September is Renewable Fuels Month!
Part Two of a Four-Part Series for Renewable Fuels Month
economic prosperity is deeply rooted in agriculture. Very few states can stake
claim to the high rankings and diverse production that Nebraska consistently
maintains year after year. Besides taking the top ranking in cattle on feed, in
2014, Nebraska also ranked first in popcorn and Great Northern dry edible bean
Nebraska ranked third in corn production and fifth in soybean production,
accounting for nearly 12 percent of the nation’s corn bushels and almost 8
percent of the nation’s soybean bushels.
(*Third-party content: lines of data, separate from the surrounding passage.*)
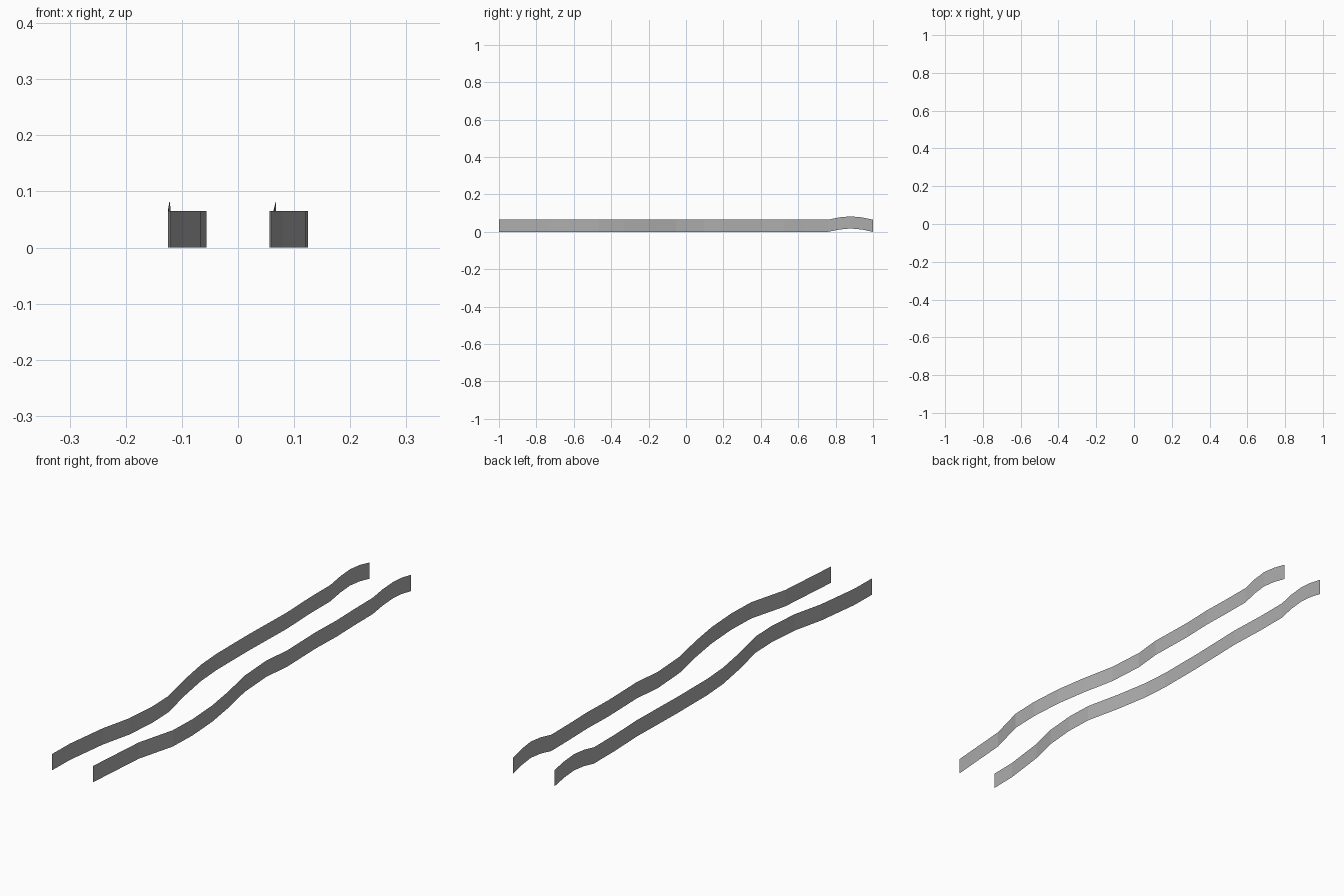
import bpy, bmesh

if "Cube" in bpy.data.objects:
    bpy.data.objects.remove(bpy.data.objects["Cube"])

HEIGHT = 0.065

# plan paths (x, y) of the two winding walls
LEFT = [(-.12, -1), (-.118, -.89), (-.096, -.715), (-.067, -.592), (-.056, -.465),
        (-.06, -.353), (-.093, -.205), (-.117, -.066), (-.125, .045), (-.125, .24),
        (-.119, .477), (-.125, .63), (-.125, .76)]
RIGHT = [(.06, -1), (.08, -.74), (.121, -.584), (.125, -.465), (.116, -.328),
         (.096, -.2), (.066, -.053), (.056, .098), (.068, .213), (.063, .4),
         (.067, .527), (.064, .64), (.063, .76)]
# hump at the far end: (y, lift)
HUMP = [(.82, .0125), (.88, .018), (.94, .0125), (1, 0)]

# dark grey
grey = bpy.data.materials.new("dark_grey")
grey.diffuse_color = (.42, .42, .42, 1)
grey.use_nodes = True
grey.node_tree.nodes["Principled BSDF"].inputs["Base Color"].default_value = grey.diffuse_color


def wall(name, path, hump_xs):
    pts = [(x, y, 0) for x, y in path]
    pts += [(x, y, z) for x, (y, z) in zip(hump_xs, HUMP)]
    bm = bmesh.new()
    low = [bm.verts.new(p) for p in pts]
    edges = [bm.edges.new(pair) for pair in zip(low, low[1:])]
    # raise the path into an open, flat-faced strip
    top = bmesh.ops.extrude_edge_only(bm, edges=edges)["geom"]
    verts = [g for g in top if isinstance(g, bmesh.types.BMVert)]
    bmesh.ops.translate(bm, verts=verts, vec=(0, 0, HEIGHT))
    bmesh.ops.recalc_face_normals(bm, faces=bm.faces)
    mesh = bpy.data.meshes.new(name)
    bm.to_mesh(mesh)
    bm.free()
    mesh.materials.append(grey)
    obj = bpy.data.objects.new(name, mesh)
    bpy.context.collection.objects.link(obj)
    return obj


# the two side walls
wall("left_wall", LEFT, (-.123, -.122, -.121, -.12))
wall("right_wall", RIGHT, (.066, .068, .066, .064))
Nebraska’s centralized location,
access to water, and fertile soils make it a natural hub for crops, livestock
and biofuels production – all of which make up Nebraska’s Golden Triangle.
“No state is
better situated with crops, livestock and renewable fuels than Nebraska,” said
David Bruntz, farmer from Friend, Nebraska and secretary/treasurer on the
Nebraska Corn Board. “Nebraska ranked second nationally in ethanol and
distillers grains production in 2014. These production rankings clearly
illustrate the interdependent nature of the biofuels and feed industries.”
solid, established markets for corn – ethanol and livestock – while the
two-dozen ethanol plants across our state then provide renewable fuel and a
feed ingredient for the livestock industry, giving cattle feeders in Nebraska
more feed options and an advantage over feeders in other states.
in Nebraska are up nearly 13 percent from last year. Not only do soybean
farmers expect a large crop, but they also expect to find a market for that
large crop as well. Roughly 97 percent of domestic soybean meal goes to feeding
poultry, hogs and other livestock.
of the oil from soybeans continues to be used for human consumption, but
biodiesel production has increased significantly over the last few years,
helping to alleviate a glut of soybean oil that remained on the market. In
fact, roughly one quarter of all soybean oil is now used to produce
biodiesel. According to a study conducted by the USDA, the increased
usage of biodiesel has returned nearly $0.74 per bushel to soybean farmers
while decreasing the price of meal by $21 per ton.
Goering, a soybean farmer from Platte Center, Nebraska and chairman of the
Domestic Marketing Committee for the Nebraska Soybean Board, thinks Nebraska’s
Golden Triangle makes perfect sense. “Agricultural production in Nebraska is
part of a very dynamic system, a system in which soybeans, corn, and biofuels
production can fit in perfectly with livestock production. We can market our
crops locally, create jobs locally and keep some of these tax dollars in our